  • [6] “An interpretable approach for social network formation among heterogeneous agents,” International Conference on Computational Social Science (IC2S2), Evanston, July 2018.
  • [5] “Trade-off between social exchange and homophily in social network formation,” International Conference on Network Science (NetSci), Paris, June 2018.
  • [4] “A large-scale empirical study of gift giving on WeChat,” Annual Conference on Network Science and Economics (NetSci Econ), Nashville, Apr 2018.
  • [3] “Trade-off between social exchange and homophily in social network formation,” Annual Conference on Network Science and Economics (NetSci Econ), Nashville, Apr 2018.
  • [2] “Social network formation based on endowment exchange. and Social Representation,” Conference on Complex Systems (CCS), Cancún, Oct 2017.
  • [1] “Interpretable and effective opinion spam detection via temporal pattern mining across websites,” IEEE International Conference on Big Data (BigData), Washington DC, Dec 2016.

Services

Technical program committee: Conference ON Digital Experimentation (CODE), 2019 & 2020.

Organizer: Summer Institute in Computational Social Science (SICSS), Beijing .

Reviewer: Management Science, MIS Quarterly, IC2S2, CODE, TKDD, IEEE Transactions on Big Data, HKS Misinformation Review.


Notes

I occasionally share my thoughts or post blogs.

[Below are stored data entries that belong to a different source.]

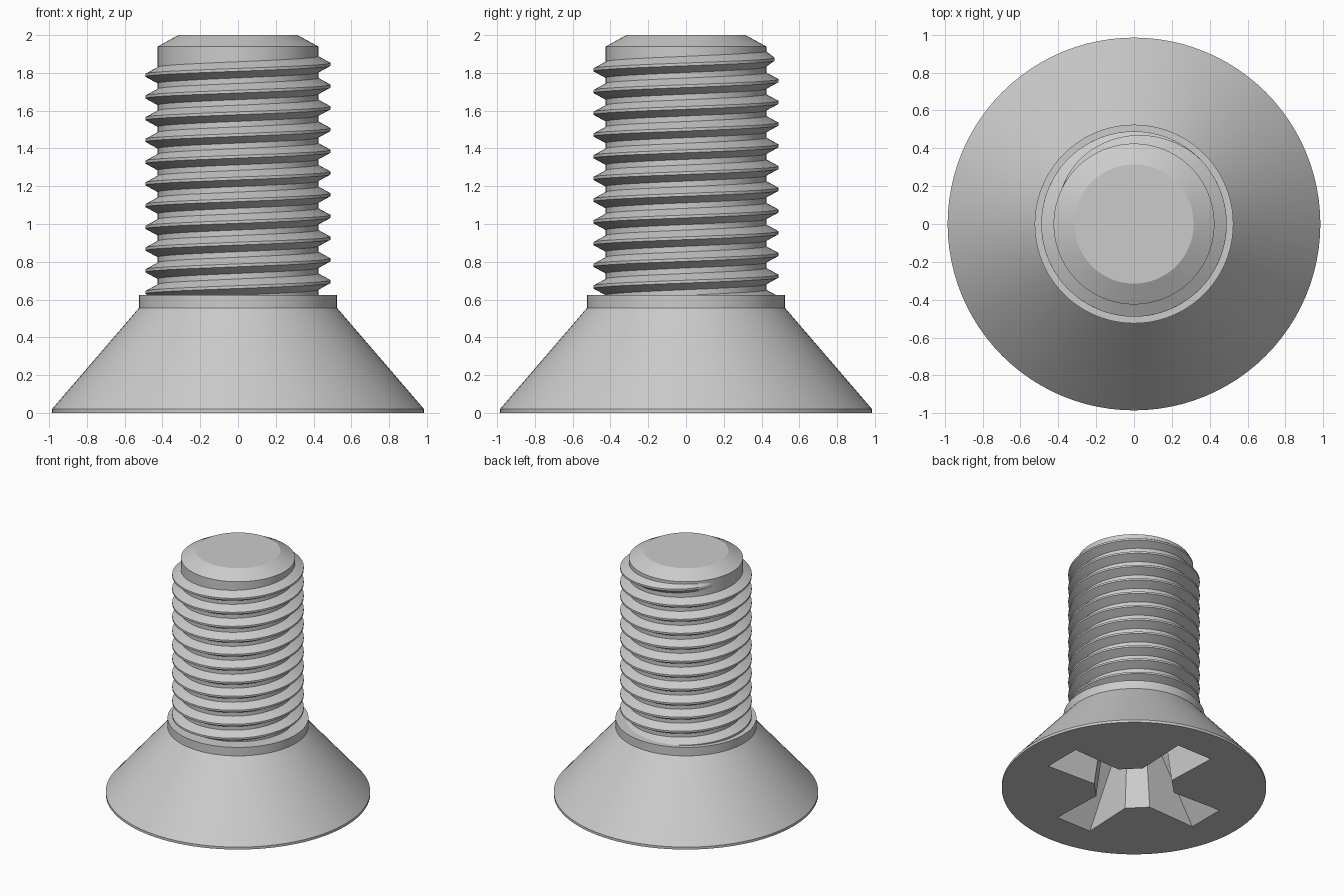
import bpy, bmesh, math

cube = bpy.data.objects.get("Cube")
if cube:
    bpy.data.objects.remove(cube, do_unlink=True)

steel = bpy.data.materials.new("grey steel")
steel.use_nodes = True
steel.diffuse_color = (0.6, 0.6, 0.6, 1)
steel.node_tree.nodes["Principled BSDF"].inputs["Base Color"].default_value = (0.6, 0.6, 0.6, 1)


def make_object(name, bm):
    bmesh.ops.recalc_face_normals(bm, faces=bm.faces)
    mesh = bpy.data.meshes.new(name)
    bm.to_mesh(mesh)
    bm.free()
    mesh.materials.append(steel)
    obj = bpy.data.objects.new(name, mesh)
    bpy.context.collection.objects.link(obj)
    return obj


def activate(obj):
    bpy.ops.object.select_all(action='DESELECT')
    obj.select_set(True)
    bpy.context.view_layer.objects.active = obj


def loft(bm, rings):
    """Skin closed rings of vertices and cap both ends."""
    for a, b in zip(rings, rings[1:]):
        n = len(a)
        for i in range(n):
            j = (i + 1) % n
            bm.faces.new((a[i], a[j], b[j], b[i]))
    bm.faces.new(rings[0])
    bm.faces.new(rings[-1])


SIDES = 96
CORE = 0.425

# Countersunk head, collar, core and chamfered tip turned from one profile
profile = [(0.985, 0), (0.985, 0.02), (0.525, 0.555), (0.525, 0.625),
           (CORE, 0.625), (CORE, 1.94), (0.315, 2.0)]
bm = bmesh.new()
angles = [2 * math.pi * i / SIDES for i in range(SIDES)]
loft(bm, [[bm.verts.new((r * math.cos(a), r * math.sin(a), z)) for a in angles]
          for r, z in profile])
body = make_object("screw_body", bm)


# Tapered cross recess in the underside of the head
def cross_ring(bm, z, reach, tip_half, root, root_half):
    arm = [(root, -root_half), (reach, -tip_half), (reach, tip_half), (root, root_half)]
    ring = []
    for k in range(4):
        c, s = math.cos(k * math.pi / 2), math.sin(k * math.pi / 2)
        ring += [bm.verts.new((x * c - y * s, x * s + y * c, z)) for x, y in arm]
    return ring


def blend(t):
    top, bottom = (0.70, 0.158, 0.27, 0.14), (0.34, 0.11, 0.21, 0.11)
    return [a + (b - a) * t for a, b in zip(top, bottom)]


DEPTH = 0.5
bm = bmesh.new()
loft(bm, [cross_ring(bm, t * DEPTH, *blend(t)) for t in (-0.1, 1)])
cutter = make_object("recess_cutter", bm)
cutter.hide_render = True

cut = body.modifiers.new("cross_recess", 'BOOLEAN')
cut.operation = 'DIFFERENCE'
cut.solver = 'EXACT'
cut.object = cutter
activate(body)
bpy.ops.object.modifier_apply(modifier=cut.name)
bpy.data.objects.remove(cutter, do_unlink=True)

# Right-hand helical thread that fades into the core near the tip
PITCH, CREST, TURNS = 0.115, 0.49, 11
END, FADE = math.radians(156), math.radians(110)
sweep = END + TURNS * 2 * math.pi
steps = int(sweep / (2 * math.pi) * SIDES)
bm = bmesh.new()
rings = []
for i in range(steps + 1):
    left = sweep * (steps - i) / steps
    a = END - left
    z = 1.845 + PITCH * a / (2 * math.pi)
    crest = 0.42 + (CREST - 0.42) * min(1, left / FADE) ** 0.7
    section = [(0.41, -0.051), (crest, -0.0075), (crest, 0.0075), (0.41, 0.051)]
    rings.append([bm.verts.new((r * math.cos(a), r * math.sin(a), z + h))
                  for r, h in section])
loft(bm, rings)
thread = make_object("screw_thread", bm)

for obj in (body, thread):
    activate(obj)
    bpy.ops.object.shade_smooth_by_angle(angle=math.radians(25))
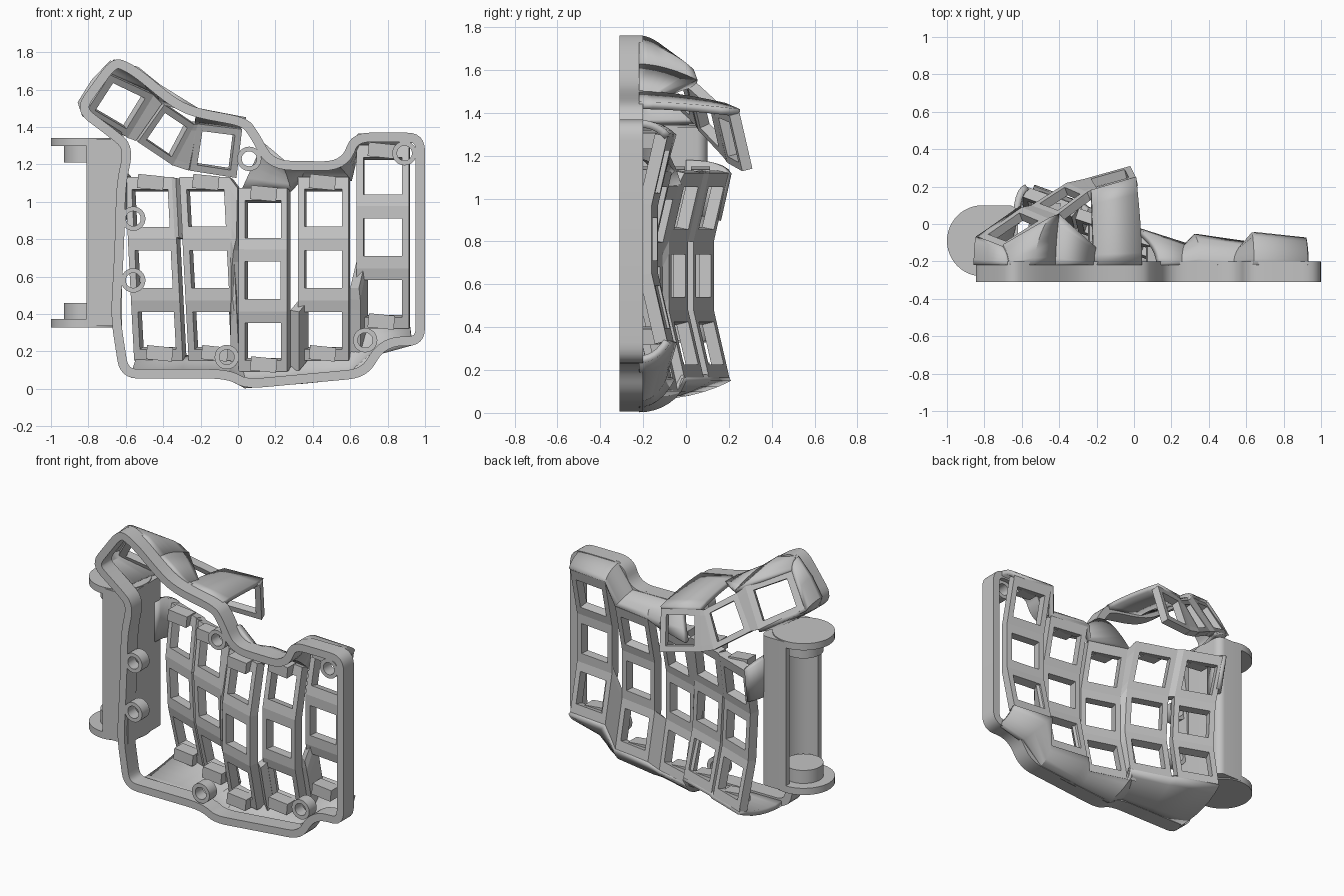
import bpy, bmesh
from math import sin, cos, pi, radians
from mathutils import Vector as V

if "Cube" in bpy.data.objects:
    bpy.data.objects.remove(bpy.data.objects["Cube"])

grey = bpy.data.materials.new("plain grey")
grey.use_nodes = True
colour = (0.55, 0.55, 0.55, 1)
grey.diffuse_color = colour
grey.node_tree.nodes["Principled BSDF"].inputs["Base Color"].default_value = colour


def finish(name, bm, thick=0, offset=0, smooth=True):
    mesh = bpy.data.meshes.new(name)
    bm.to_mesh(mesh)
    bm.free()
    ob = bpy.data.objects.new(name, mesh)
    bpy.context.collection.objects.link(ob)
    mesh.materials.append(grey)
    if smooth:
        bpy.ops.object.select_all(action='DESELECT')
        ob.select_set(True)
        bpy.context.view_layer.objects.active = ob
        bpy.ops.object.shade_smooth_by_angle(angle=radians(25))
    if thick:
        mod = ob.modifiers.new("thickness", 'SOLIDIFY')
        mod.thickness, mod.offset = thick, offset
    return ob


def grid(name, rows, thick, offset=0, holes=(), smooth=True):
    """Sheet through rows of points, leaving out the cells in holes."""
    bm = bmesh.new()
    vs = [[bm.verts.new(p) for p in row] for row in rows]
    for j in range(len(rows) - 1):
        for i in range(len(rows[0]) - 1):
            if (i, j) not in holes:
                bm.faces.new((vs[j][i], vs[j][i+1], vs[j+1][i+1], vs[j+1][i]))
    return finish(name, bm, thick, offset, smooth)


def skin(name, rim, edge, lift=0.6, steps=6):
    """Curved wall leaving the rim straight back and bending to an edge."""
    rows = []
    for k in range(steps + 1):
        t = k / steps
        row = []
        for a, b in zip(rim, edge):
            a, b = V(a), V(b)
            c = V((a.x, a.y + lift * (b.y - a.y), a.z))
            row.append(a * (1-t)**2 + c * 2*t*(1-t) + b * t*t)
        rows.append(row)
    return grid(name, rows, 0.035)


def rounded(corners, reach=.1, steps=6):
    """Closed outline with every corner replaced by a short curve."""
    out = []
    for i, p in enumerate(corners):
        a, b = corners[i-1] - p, corners[(i+1) % len(corners)] - p
        a = p + a.normalized() * min(reach, .45 * a.length)
        b = p + b.normalized() * min(reach, .45 * b.length)
        for k in range(steps + 1):
            t = k / steps
            out.append(a * (1-t)**2 + p * 2*t*(1-t) + b * t*t)
    return out


def ring(name, pts, width, y0, y1):
    """Closed band in the xz plane with constant wall width."""
    n = len(pts)
    inner = []
    for i, p in enumerate(pts):
        a = (p - pts[i-1]).normalized()
        b = (pts[(i+1) % n] - p).normalized()
        m = V((a.y + b.y, -a.x - b.x)).normalized()
        inner.append(p + m * width)
    bm = bmesh.new()
    loops = [[bm.verts.new((p.x, y, p.y)) for p in ps]
             for ps, y in ((pts, y0), (pts, y1), (inner, y1), (inner, y0))]
    for k in range(4):
        a, b = loops[k], loops[(k+1) % 4]
        for i in range(n):
            j = (i+1) % n
            bm.faces.new((a[i], a[j], b[j], b[i]))
    bmesh.ops.recalc_face_normals(bm, faces=bm.faces)
    return finish(name, bm)


def prism(name, section, z0, z1):
    """Flat section in the xy plane raised from z0 to z1."""
    bm = bmesh.new()
    base = bm.faces.new([bm.verts.new((x, y, z0)) for x, y in section])
    top = bmesh.ops.extrude_face_region(bm, geom=[base], use_keep_orig=True)["geom"]
    for v in top:
        if isinstance(v, bmesh.types.BMVert):
            v.co.z = z1
    bmesh.ops.recalc_face_normals(bm, faces=bm.faces)
    return finish(name, bm)


def box(name, centre, size, tilt=0):
    bm = bmesh.new()
    bmesh.ops.create_cube(bm, size=1)
    ob = finish(name, bm, smooth=False)
    ob.location, ob.scale, ob.rotation_euler = centre, size, (0, tilt, 0)


def cylinder(name, centre, r, h):
    bm = bmesh.new()
    bmesh.ops.create_cone(bm, cap_ends=True, segments=48, radius1=r, radius2=r, depth=h)
    finish(name, bm).location = centre


# Base rim, clockwise from the top of the thumb section
outline = [(-.67, 1.78), (-.55, 1.73), (-.33, 1.55), (-.22, 1.50), (.05, 1.45),
           (.11, 1.37), (.19, 1.22), (.55, 1.215), (.61, 1.37), (1, 1.37),
           (1, .23), (.79, .23), (.69, .06), (.04, 0), (-.06, .055),
           (-.63, .055), (-.68, .38), (-.66, .75), (-.65, 1.1), (-.61, 1.28),
           (-.68, 1.34), (-.88, 1.49)]
ring("base_rim", rounded([V(p) for p in outline]), 0.05, -.31, -.2)

# Screw bosses
for x, z in ((.06, 1.23), (.89, 1.26), (-.56, .91), (-.56, .58), (-.06, .17), (.68, .26)):
    ring("screw_boss", [V((x + .065*sin(k*pi/16), z + .065*cos(k*pi/16)))
                        for k in range(32)], .025, -.31, -.23)

# Finger key columns: left x, right x, left y, right y, centre z
columns = [(-.56, -.30, .13, .035, .64), (-.27, .0, .01, -.08, .64),
           (.02, .28, -.11, -.19, .58), (.33, .60, -.14, -.18, .64),
           (.64, .92, -.13, -.16, .81)]
stations = (-.475, -.415, -.215, -.16, -.1, .1, .16, .215, .415, .48)
holes = [(1, 1), (1, 4), (1, 7)]


def on_column(c, u, v):
    x0, x1, y0, y1, z = columns[c]
    shift = -.025 * v / .48 if c < 2 else 0
    return (x0 + u*(x1-x0) + shift, y0 + u*(y1-y0) + max(0, abs(v) - .16) * .23, z + v)


for c in range(5):
    rows = [[on_column(c, u, v) for u in (0, .13, .87, 1)] for v in stations]
    grid("key_column", rows, .06, 1, holes, smooth=False)
    # Socket blocks at both ends
    for v in (.465, -.45):
        x, y, z = on_column(c, .45, v)
        box("socket_block", (x, y - .09, z), (.14, .09, .075), .1)

# Webs between neighbouring columns
for c, keep in ((0, stations[6:]), (1, stations), (2, stations[:4]), (3, stations[:5])):
    grid("column_web", [[on_column(c, 1, v), on_column(c+1, 0, v)] for v in keep],
         .06, 1, smooth=False)

# Lower wall from rim to column ends
low_rim = [(-.57, .075), (-.30, .073), (-.27, .073), (-.06, .073), (.04, .02),
           (.28, .04), (.35, .045), (.60, .07), (.75, .2), (.93, .25)]
skin("lower_wall", [(x, -.22, z) for x, z in low_rim],
     [on_column(c, u, -.475) for c in range(5) for u in (0, 1)])

# Upper wall over the three outer columns
high_rim = [(.13, 1.30), (.25, 1.2), (.36, 1.2), (.54, 1.2), (.65, 1.35), (.93, 1.35)]
skin("upper_wall", [(x, -.22, z) for x, z in high_rim],
     [on_column(c, u, .48) for c in (2, 3, 4) for u in (0, 1)])

# Thumb key plates: upper and lower edge of each station
upper = [(-.70, -.12, 1.70), (-.46, .03, 1.59), (-.41, .05, 1.54),
         (-.25, .17, 1.43), (-.23, .18, 1.43), (.01, .25, 1.40)]
lower = [(-.83, -.07, 1.50), (-.60, .09, 1.36), (-.55, .10, 1.34),
         (-.36, .22, 1.21), (-.27, .24, 1.18), (-.02, .31, 1.14)]


def edge_point(i, u, v):
    return V(lower[i]).lerp(V(lower[i+1]), u).lerp(V(upper[i]).lerp(V(upper[i+1]), u), v)


for i in range(5):
    cuts = (0, .14, .86, 1)
    grid("thumb_key_plate" if i % 2 == 0 else "thumb_web",
         [[edge_point(i, u, v) for u in cuts] for v in cuts],
         .05, 1, [(1, 1)] if i % 2 == 0 else [], smooth=False)

# Thumb shell: top sheet with a triangular opening, and rounded outer end
thumb_rim = [(-.67, -.22, 1.745), (-.54, -.22, 1.705), (-.43, -.22, 1.615),
             (-.22, -.22, 1.485), (.04, -.22, 1.435)]
skin("thumb_top_wall", thumb_rim[:3], upper[:3], .45)
skin("thumb_bridge", thumb_rim[2:4], [upper[2], (-.21, -.13, 1.48)], .4)
skin("thumb_side_wall", thumb_rim[3:], upper[4:], .4)
end_rim = [(-.67, 1.745), (-.77, 1.64), (-.84, 1.53), (-.82, 1.47), (-.67, 1.355)]
end_edge = [upper[0], edge_point(0, 0, .5), lower[0], edge_point(0, .2, 0), lower[1]]
skin("thumb_end_wall", [(x, -.22, z) for x, z in end_rim], end_edge)

# Battery holder: block with a half-round channel, end discs and bosses
cx, cy = -.81, -.09
corner = [(cx + .14 + .05*cos(a), cy + .14 + .05*sin(a)) for a in (k*pi/12 for k in range(7))]
channel = [(cx + .15*cos(a), cy + .15*sin(a)) for a in (pi/2 - k*pi/24 for k in range(25))]
prism("holder_block", [(cx, cy - .19), (cx + .19, cy - .19)] + corner
      + [(cx, cy + .19)] + channel, .335, 1.335)
for z, s in ((.35, 1), (1.32, -1)):
    cylinder("holder_disc", (cx, cy, z), .19, .045)
    cylinder("holder_boss", (cx, cy, z + s * .065), .12, .09)

# Strap from the holder to the first column
skin("holder_strap", [(-.63, 0, z) for z in (.92, 1.05, 1.18)],
     [on_column(0, .05, v) for v in (.26, .38, .48)], .9)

I would appreciate thoughts or comments.


Contact

If you have any questions or just want to have a chat, please contact me via:

Email: yuanyuan [at] purdue [dot] edu

Purdue office: 403 W State St, Room 709, West Lafayette, IN 47907

Twitter: